**WHAT YOU SHOULD DO**
Could the data underneath be repeated exactly, in full?

**AVAILABLE DATA**
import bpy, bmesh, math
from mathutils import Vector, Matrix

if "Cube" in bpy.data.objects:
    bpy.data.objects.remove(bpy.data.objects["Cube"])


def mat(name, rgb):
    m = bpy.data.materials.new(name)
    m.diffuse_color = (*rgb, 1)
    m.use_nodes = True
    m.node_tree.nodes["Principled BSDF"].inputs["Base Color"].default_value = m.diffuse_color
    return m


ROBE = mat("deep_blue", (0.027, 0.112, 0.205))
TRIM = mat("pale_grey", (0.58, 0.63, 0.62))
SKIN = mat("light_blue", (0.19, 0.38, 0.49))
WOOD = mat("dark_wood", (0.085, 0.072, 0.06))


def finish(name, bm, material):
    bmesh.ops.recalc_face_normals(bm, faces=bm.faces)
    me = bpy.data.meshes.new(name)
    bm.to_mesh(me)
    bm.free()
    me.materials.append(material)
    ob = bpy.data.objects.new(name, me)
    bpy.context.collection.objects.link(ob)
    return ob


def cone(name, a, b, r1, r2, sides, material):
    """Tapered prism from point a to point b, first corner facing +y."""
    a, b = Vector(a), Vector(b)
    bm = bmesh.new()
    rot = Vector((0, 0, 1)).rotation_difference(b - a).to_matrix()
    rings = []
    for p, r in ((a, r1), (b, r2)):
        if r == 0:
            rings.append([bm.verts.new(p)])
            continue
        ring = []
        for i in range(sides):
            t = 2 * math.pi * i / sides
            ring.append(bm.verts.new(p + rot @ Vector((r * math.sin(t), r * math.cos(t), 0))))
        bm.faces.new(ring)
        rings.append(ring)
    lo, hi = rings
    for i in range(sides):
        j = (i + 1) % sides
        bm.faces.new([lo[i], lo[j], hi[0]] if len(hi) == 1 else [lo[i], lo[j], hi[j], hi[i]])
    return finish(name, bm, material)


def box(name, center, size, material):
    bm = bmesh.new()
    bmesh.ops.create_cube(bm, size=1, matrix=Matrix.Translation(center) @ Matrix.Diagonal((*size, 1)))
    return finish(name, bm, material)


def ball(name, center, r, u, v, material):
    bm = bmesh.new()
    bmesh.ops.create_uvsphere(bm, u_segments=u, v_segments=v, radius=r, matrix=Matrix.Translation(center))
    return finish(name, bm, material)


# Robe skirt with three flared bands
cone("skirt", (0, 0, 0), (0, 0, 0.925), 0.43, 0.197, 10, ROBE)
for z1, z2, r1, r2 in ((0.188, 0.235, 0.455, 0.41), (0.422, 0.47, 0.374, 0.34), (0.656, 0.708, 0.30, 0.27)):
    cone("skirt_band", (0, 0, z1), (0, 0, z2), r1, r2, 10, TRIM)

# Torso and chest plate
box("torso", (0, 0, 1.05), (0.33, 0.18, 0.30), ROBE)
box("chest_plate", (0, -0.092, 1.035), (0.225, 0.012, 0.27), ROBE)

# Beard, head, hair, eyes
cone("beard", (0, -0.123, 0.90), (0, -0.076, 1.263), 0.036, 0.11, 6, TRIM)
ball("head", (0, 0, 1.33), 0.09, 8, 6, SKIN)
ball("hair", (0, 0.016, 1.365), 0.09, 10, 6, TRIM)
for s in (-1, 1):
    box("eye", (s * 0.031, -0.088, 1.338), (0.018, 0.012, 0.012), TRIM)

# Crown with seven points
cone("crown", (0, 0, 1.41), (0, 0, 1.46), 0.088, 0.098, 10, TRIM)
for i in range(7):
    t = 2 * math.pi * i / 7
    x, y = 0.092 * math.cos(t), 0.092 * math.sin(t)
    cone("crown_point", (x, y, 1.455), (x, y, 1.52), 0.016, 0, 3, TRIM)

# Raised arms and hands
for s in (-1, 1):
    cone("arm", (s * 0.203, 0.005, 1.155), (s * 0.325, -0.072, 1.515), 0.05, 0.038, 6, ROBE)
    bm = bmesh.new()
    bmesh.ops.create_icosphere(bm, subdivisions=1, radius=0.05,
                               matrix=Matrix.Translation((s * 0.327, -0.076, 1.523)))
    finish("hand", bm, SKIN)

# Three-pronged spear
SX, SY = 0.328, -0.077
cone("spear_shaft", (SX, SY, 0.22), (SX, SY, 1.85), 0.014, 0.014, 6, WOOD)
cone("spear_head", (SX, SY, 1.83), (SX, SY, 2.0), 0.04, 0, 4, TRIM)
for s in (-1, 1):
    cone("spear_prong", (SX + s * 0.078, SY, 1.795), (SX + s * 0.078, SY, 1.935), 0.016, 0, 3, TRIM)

**RESPONSE AREA**
import bpy, bmesh, math
from mathutils import Vector, Matrix

if "Cube" in bpy.data.objects:
    bpy.data.objects.remove(bpy.data.objects["Cube"])


def mat(name, rgb):
    m = bpy.data.materials.new(name)
    m.diffuse_color = (*rgb, 1)
    m.use_nodes = True
    m.node_tree.nodes["Principled BSDF"].inputs["Base Color"].default_value = m.diffuse_color
    return m


ROBE = mat("deep_blue", (0.027, 0.112, 0.205))
TRIM = mat("pale_grey", (0.58, 0.63, 0.62))
SKIN = mat("light_blue", (0.19, 0.38, 0.49))
WOOD = mat("dark_wood", (0.085, 0.072, 0.06))


def finish(name, bm, material):
    bmesh.ops.recalc_face_normals(bm, faces=bm.faces)
    me = bpy.data.meshes.new(name)
    bm.to_mesh(me)
    bm.free()
    me.materials.append(material)
    ob = bpy.data.objects.new(name, me)
    bpy.context.collection.objects.link(ob)
    return ob


def cone(name, a, b, r1, r2, sides, material):
    """Tapered prism from point a to point b, first corner facing +y."""
    a, b = Vector(a), Vector(b)
    bm = bmesh.new()
    rot = Vector((0, 0, 1)).rotation_difference(b - a).to_matrix()
    rings = []
    for p, r in ((a, r1), (b, r2)):
        if r == 0:
            rings.append([bm.verts.new(p)])
            continue
        ring = []
        for i in range(sides):
            t = 2 * math.pi * i / sides
            ring.append(bm.verts.new(p + rot @ Vector((r * math.sin(t), r * math.cos(t), 0))))
        bm.faces.new(ring)
        rings.append(ring)
    lo, hi = rings
    for i in range(sides):
        j = (i + 1) % sides
        bm.faces.new([lo[i], lo[j], hi[0]] if len(hi) == 1 else [lo[i], lo[j], hi[j], hi[i]])
    return finish(name, bm, material)


def box(name, center, size, material):
    bm = bmesh.new()
    bmesh.ops.create_cube(bm, size=1, matrix=Matrix.Translation(center) @ Matrix.Diagonal((*size, 1)))
    return finish(name, bm, material)


def ball(name, center, r, u, v, material):
    bm = bmesh.new()
    bmesh.ops.create_uvsphere(bm, u_segments=u, v_segments=v, radius=r, matrix=Matrix.Translation(center))
    return finish(name, bm, material)


# Robe skirt with three flared bands
cone("skirt", (0, 0, 0), (0, 0, 0.925), 0.43, 0.197, 10, ROBE)
for z1, z2, r1, r2 in ((0.188, 0.235, 0.455, 0.41), (0.422, 0.47, 0.374, 0.34), (0.656, 0.708, 0.30, 0.27)):
    cone("skirt_band", (0, 0, z1), (0, 0, z2), r1, r2, 10, TRIM)

# Torso and chest plate
box("torso", (0, 0, 1.05), (0.33, 0.18, 0.30), ROBE)
box("chest_plate", (0, -0.092, 1.035), (0.225, 0.012, 0.27), ROBE)

# Beard, head, hair, eyes
cone("beard", (0, -0.123, 0.90), (0, -0.076, 1.263), 0.036, 0.11, 6, TRIM)
ball("head", (0, 0, 1.33), 0.09, 8, 6, SKIN)
ball("hair", (0, 0.016, 1.365), 0.09, 10, 6, TRIM)
for s in (-1, 1):
    box("eye", (s * 0.031, -0.088, 1.338), (0.018, 0.012, 0.012), TRIM)

# Crown with seven points
cone("crown", (0, 0, 1.41), (0, 0, 1.46), 0.088, 0.098, 10, TRIM)
for i in range(7):
    t = 2 * math.pi * i / 7
    x, y = 0.092 * math.cos(t), 0.092 * math.sin(t)
    cone("crown_point", (x, y, 1.455), (x, y, 1.52), 0.016, 0, 3, TRIM)

# Raised arms and hands
for s in (-1, 1):
    cone("arm", (s * 0.203, 0.005, 1.155), (s * 0.325, -0.072, 1.515), 0.05, 0.038, 6, ROBE)
    bm = bmesh.new()
    bmesh.ops.create_icosphere(bm, subdivisions=1, radius=0.05,
                               matrix=Matrix.Translation((s * 0.327, -0.076, 1.523)))
    finish("hand", bm, SKIN)

# Three-pronged spear
SX, SY = 0.328, -0.077
cone("spear_shaft", (SX, SY, 0.22), (SX, SY, 1.85), 0.014, 0.014, 6, WOOD)
cone("spear_head", (SX, SY, 1.83), (SX, SY, 2.0), 0.04, 0, 4, TRIM)
for s in (-1, 1):
    cone("spear_prong", (SX + s * 0.078, SY, 1.795), (SX + s * 0.078, SY, 1.935), 0.016, 0, 3, TRIM)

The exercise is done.